So what, that experience apart, does Ashraful bring to the table? For starters there's youthful adrenalin. Bashar looked lost in his last few matches and Ashraful may just be the fuel to spark off better performances. Wins should not be expected immediately but, with someone as overtly positive as him as captain there is a certain buzz which Bashar lacked.
Rabeed Imam, the BCB's media manager, has observed Ashraful's career from close quarters. "He is a very hands-on captain who is not prepared to play the waiting game," Imam told Cricinfo. "He has a smart cricketing brain and is always trying something new. He wants to keep the opposition guessing. His presence in the field is bubbly and he looks very involved. Although he had only captained club sides and first-class sides before he will still carry the positive attitude into Tests and ODIs."

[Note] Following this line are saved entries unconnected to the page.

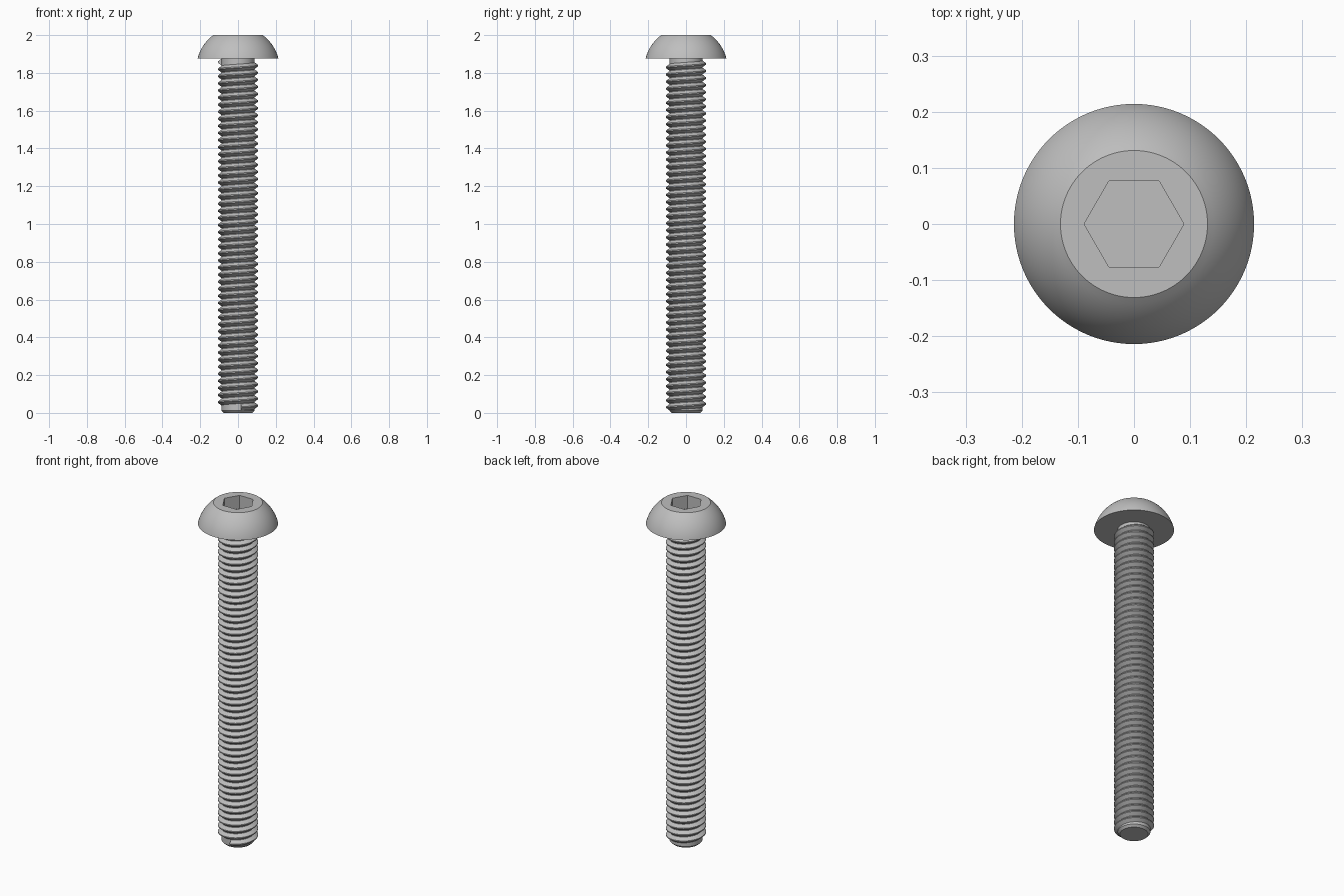
import bpy
import bmesh
from math import sin, cos, pi, radians, sqrt

cube = bpy.data.objects.get("Cube")
if cube:
    bpy.data.objects.remove(cube, do_unlink=True)

steel = bpy.data.materials.new("grey steel")
steel.use_nodes = True
GREY = (0.52, 0.52, 0.52, 1)
steel.diffuse_color = GREY
steel.node_tree.nodes["Principled BSDF"].inputs["Base Color"].default_value = GREY


def skin(name, rings, closed=True):
    """Join equal rings of points into a capped solid with smooth shading."""
    bm = bmesh.new()
    loops = [[bm.verts.new(p) for p in ring] for ring in rings]
    n = len(loops[0])
    for a, b in zip(loops, loops[1:]):
        for i in range(n):
            j = (i + 1) % n
            bm.faces.new((a[i], a[j], b[j], b[i]))
    bm.faces.new(loops[0])
    bm.faces.new(loops[-1])
    bmesh.ops.recalc_face_normals(bm, faces=bm.faces[:])
    mesh = bpy.data.meshes.new(name)
    bm.to_mesh(mesh)
    bm.free()
    mesh.materials.append(steel)
    obj = bpy.data.objects.new(name, mesh)
    bpy.context.collection.objects.link(obj)
    bpy.ops.object.select_all(action="DESELECT")
    obj.select_set(True)
    bpy.context.view_layer.objects.active = obj
    bpy.ops.object.shade_smooth_by_angle(angle=radians(30))
    return obj


def circle(radius, z, n=96):
    return [(radius * cos(2 * pi * i / n), radius * sin(2 * pi * i / n), z)
            for i in range(n)]


def hexagon(apothem, z, n=96):
    """Hexagon with corners on the x axis, divided to match a circle."""
    points = []
    for i in range(n):
        a = 2 * pi * i / n
        r = apothem / cos(2 * pi * (i % (n // 6)) / n - pi / 6)
        points.append((r * cos(a), r * sin(a), z))
    return points


# Domed head with a flat top and a hexagonal socket
BASE, TOP, RIM, FLAT = 1.876, 2.0, 0.214, 0.131
height = TOP - BASE
drop = (RIM**2 - FLAT**2 - height**2) / (2 * height)
dome = sqrt(RIM**2 + drop**2)
STEPS = 14
rings = []
for k in range(STEPS + 1):
    z = height * k / STEPS
    rings.append(circle(sqrt(dome**2 - (z + drop)**2), BASE + z))
rings += [hexagon(0.077, TOP), hexagon(0.077, TOP - 0.078)]
skin("head", rings)

# Plain core of the shank with a chamfered tip
ROOT, CREST = 0.0875, 0.107
skin("shank_core", [circle(0.075, 0), circle(ROOT, 0.012), circle(ROOT, BASE + 0.004)])

# Right-handed helical thread
PITCH, TURNS, SEGMENTS = 0.0375, 48.72, 40
START_Z, START_ANGLE = 0.03, radians(-80)
section = [(ROOT - 0.003, -0.0175), (ROOT, -0.0175), (CREST, -0.003),
           (CREST, 0.003), (ROOT, 0.0175), (ROOT - 0.003, 0.0175)]
count = round(TURNS * SEGMENTS)
rings = []
for s in range(count + 1):
    turn = TURNS * s / count
    a = START_ANGLE + 2 * pi * turn
    rings.append([(r * cos(a), r * sin(a), START_Z + PITCH * turn + dz)
                  for r, dz in section])
skin("thread", rings)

In any other team, Ashraful's youth would probably be a handicap; with Bangladesh, one reason it's not is because there are others far younger than him. His challenge, instead, will be to find the strength to lead men at such a young age. Communication shouldn't be an issue; Ashraful is naturally outgoing and popular. And, going by his batting style, inspiration shouldn't be hard to come by either. He is perhaps the only Bangladesh batsman capable of lifting the team with a dazzling burst of strokeplay, a quality he has shown since his brilliant Test debut almost six years ago.
He has also shown an ability to withstand pressure, which sets him apart from his team-mates. Think Cardiff, Chittagong, Dhaka and Guyana and you see a batsman capable of destroying top bowling attacks.
The talent is not in doubt; the temperament is. Not so long ago, Ashraful would swagger to the crease, get his eye in, hit two of the most sweetly timed cover drives off the best fast bowlers around and then play the crudest of flat-batted swipes to mid-off. He was prone to stand there in disappointment and look woefully to his partner and the umpire, as if to ask, "Why did the fielder catch it?"
Those days have diminished, a fact recognised last month when he was named vice-captain after ending the World Cup as Bangladesh's highest run-scorer and again when he was fast-tracked to the captaincy.
The key for Ashraful in his new role will be a willingness to learn. He will need to turn to his seniors - Bashar, Javed Omar and Mohammad Rafique - for advice. He has admitted that he will need to maintain the standard set by Bashar and Whatmore, but he will also benefit from conversing with his young team-mates. Someone like Mortaza, capable of winning a session and even a game, could offer advice on field settings and bowling strategies. In that sense Ashraful has few burdens; this is a young side with scant room for egos and everyone has more to learn.
Ashraful's appointment, Imam says, sparked a buzz back home. "The reaction has been positive," he said. "Everyone feels this is a new beginning and he is the right man to lead the side to the next level. The BCB is confident that Ashraful will repay the faith shown in him and is prepared to think of him as a long-term captain."
This Bangladesh side was put together by a process; Dav Whatmore, Bashar and the coaching staff moulded it, and now it's time to take it to the next level. On a balmy summer's afternoon in Cardiff in 2005 Ashraful defied Australia and allowed all of Bangladesh to dream that they could achieve greater goals. Now he must make that dream a reality.
Rewind: In 1899 a 13-year-old orphan at Clifton College established a world record which stands to this day
David Hopps: In England, changes in social attitudes, the demands of work, and other factors are contributing to a decline in recreational cricket
It may have been a one-day match but the Western Australia-Queensland Gillette Cup semi-final was no ordinary game. By Alan Shiell
When you spend your childhood in the shadow of a magnificent cricket ground, you tend to take it for granted. Revisiting helps put things in perspective
Kamran Abbasi: His stats so far and the calm assurance he showed in Dubai mark him as one to watch
Plays of the day from the fifth ODI in Ranchi
Shorter tours don't allow you time to get into form, and domestic cricket isn't demanding enough